Tam said the patient did not report his flu-like symptoms upon arrival, but did share his recent stay in Wuhan with first responders when he sought medical help the next day. Paramedics and hospital staff took all necessary precautions.
"The patient has been managed with all appropriate infection and prevention control protocols, so the risk of onward spread in Canada is low," Tam said at a morning news conference in Ottawa. "Nevertheless it would not be unexpected that there will be more cases imported into Canada in the near-term given global travel patterns."
Federal Health Minister Patty Hajdu said that sequence of events shows current systems are working as intended.
"For me that is a sign that the information provided at the border did, in fact, percolate through to the patient and his family," she said.
The man remains at Toronto's Sunnybrook Hospital, where Ontario health authorities said he's being held in a negative-pressure room used to contain airborne illnesses. The case is "presumptive positive" until the National Microbiology Lab in Winnipeg finds the same positive results as the tests conducted in Toronto.
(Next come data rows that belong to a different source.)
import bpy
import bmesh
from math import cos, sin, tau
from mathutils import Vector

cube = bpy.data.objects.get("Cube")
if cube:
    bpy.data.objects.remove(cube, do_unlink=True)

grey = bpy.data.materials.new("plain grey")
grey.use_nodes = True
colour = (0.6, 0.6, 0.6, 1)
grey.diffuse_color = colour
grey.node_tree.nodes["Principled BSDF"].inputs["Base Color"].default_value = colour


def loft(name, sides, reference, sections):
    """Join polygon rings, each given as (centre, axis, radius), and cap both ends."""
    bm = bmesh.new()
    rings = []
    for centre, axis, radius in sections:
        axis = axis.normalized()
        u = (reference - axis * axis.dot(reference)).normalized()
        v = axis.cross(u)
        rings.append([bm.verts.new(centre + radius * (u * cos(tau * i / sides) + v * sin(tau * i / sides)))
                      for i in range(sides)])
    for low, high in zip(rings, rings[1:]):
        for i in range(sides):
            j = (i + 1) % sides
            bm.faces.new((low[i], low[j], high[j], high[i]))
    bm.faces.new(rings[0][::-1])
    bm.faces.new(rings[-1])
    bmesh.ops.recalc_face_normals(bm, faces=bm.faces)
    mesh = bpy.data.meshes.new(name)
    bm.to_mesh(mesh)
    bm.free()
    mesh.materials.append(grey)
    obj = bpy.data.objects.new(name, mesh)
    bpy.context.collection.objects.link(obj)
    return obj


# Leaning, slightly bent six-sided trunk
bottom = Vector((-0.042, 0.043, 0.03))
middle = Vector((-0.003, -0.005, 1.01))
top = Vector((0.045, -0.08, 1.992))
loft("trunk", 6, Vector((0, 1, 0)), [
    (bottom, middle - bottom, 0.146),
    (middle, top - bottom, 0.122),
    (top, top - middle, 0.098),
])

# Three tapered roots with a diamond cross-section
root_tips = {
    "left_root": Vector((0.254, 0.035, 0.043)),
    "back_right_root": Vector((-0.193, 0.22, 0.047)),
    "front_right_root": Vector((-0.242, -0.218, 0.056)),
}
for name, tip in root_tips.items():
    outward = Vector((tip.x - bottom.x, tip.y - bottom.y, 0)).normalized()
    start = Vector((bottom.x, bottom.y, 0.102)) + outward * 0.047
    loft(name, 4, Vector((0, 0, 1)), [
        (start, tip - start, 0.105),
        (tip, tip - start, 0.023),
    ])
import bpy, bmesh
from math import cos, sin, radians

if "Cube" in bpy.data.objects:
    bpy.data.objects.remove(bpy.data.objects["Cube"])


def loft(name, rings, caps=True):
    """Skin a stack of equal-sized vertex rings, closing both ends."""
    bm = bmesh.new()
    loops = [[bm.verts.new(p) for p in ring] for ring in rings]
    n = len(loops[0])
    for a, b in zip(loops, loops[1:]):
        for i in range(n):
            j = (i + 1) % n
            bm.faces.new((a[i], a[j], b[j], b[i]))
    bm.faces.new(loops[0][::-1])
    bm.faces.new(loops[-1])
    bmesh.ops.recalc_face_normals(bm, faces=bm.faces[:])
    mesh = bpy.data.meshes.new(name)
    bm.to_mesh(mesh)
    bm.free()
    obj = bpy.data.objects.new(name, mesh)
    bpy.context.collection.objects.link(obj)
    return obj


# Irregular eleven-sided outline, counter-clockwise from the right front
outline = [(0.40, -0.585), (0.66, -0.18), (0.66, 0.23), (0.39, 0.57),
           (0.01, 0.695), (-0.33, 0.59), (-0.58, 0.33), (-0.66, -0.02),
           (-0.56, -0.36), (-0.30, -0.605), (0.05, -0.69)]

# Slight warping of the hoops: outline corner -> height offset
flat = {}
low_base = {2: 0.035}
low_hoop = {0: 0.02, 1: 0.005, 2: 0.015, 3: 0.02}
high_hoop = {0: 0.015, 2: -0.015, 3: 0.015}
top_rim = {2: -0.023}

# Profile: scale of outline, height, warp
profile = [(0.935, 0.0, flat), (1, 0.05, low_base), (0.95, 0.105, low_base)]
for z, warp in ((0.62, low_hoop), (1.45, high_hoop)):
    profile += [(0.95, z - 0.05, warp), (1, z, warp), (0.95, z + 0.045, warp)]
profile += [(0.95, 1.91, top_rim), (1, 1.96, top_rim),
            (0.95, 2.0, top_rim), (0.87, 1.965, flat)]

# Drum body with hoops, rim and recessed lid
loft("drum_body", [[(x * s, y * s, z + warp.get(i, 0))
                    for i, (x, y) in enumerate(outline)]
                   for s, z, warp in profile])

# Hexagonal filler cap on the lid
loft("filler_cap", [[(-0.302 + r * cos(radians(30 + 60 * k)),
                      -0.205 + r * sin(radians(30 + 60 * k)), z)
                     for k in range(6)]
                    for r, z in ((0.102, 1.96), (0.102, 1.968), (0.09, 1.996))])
Tam said those results were expected within 24 hours.
Dr. Jerome Leis of Sunnybrook said the presence of an infected patient at the facility has not prompted any changes in day-to-day operations, stressing the risk of general infection is low and the hospital remains safe for patients.
"We are carrying on our normal business and normal operations," Leis said. ". . . It is not affecting the care we provide for all of our other patients."
Despite her concession that future Canadian cases are expected, Tam said the risk of human-to-human contamination is minimal, even for those who may have shared a flight or been in the airport alongside the Toronto patient.
"People transmit when they're in close contact, particularly prolonged contact," she said. "It's really family members travelling with the patient who are at the highest risk."
She said federal authorities, together with Toronto Public Health, are in the process of reaching out to those who were within a two-metre radius to the man to ensure they have all necessary information.
The news of Canada's first coronavirus patient comes as authorities around the world grapple with the new type of virus, which originated in China but has since spread to Europe and North America.
Several countries, including the United States, have indicated plans to evacuate diplomats and visitors from Wuhan where the virus is most rampant.
Foreign Affairs Minister Francois-Philippe Champagne said in a statement Sunday that Canada doesn't have a diplomatic presence in Wuhan.
But he said the government is in contact with and providing assistance to Canadians in the area.
"Canadian consular officials are closely monitoring the situation and are in contact with local authorities and our international partners to gather more information and provide support to the extent possible," he said.
Officials have recorded nearly 2,000 global coronavirus cases so far, including three in France and five in the United States.
While 56 people have died of the virus in China — most of the deaths have been older patients — the World Health Organization has not declared the outbreak an international public health emergency.
Coronaviruses are a large family of viruses, some of which cause the common cold. Others have evolved into more severe illnesses, such as SARS and MERS, although so far the new virus does not appear to be nearly as deadly or contagious.
This report by the Canadian Press was first published Jan. 26, 2020.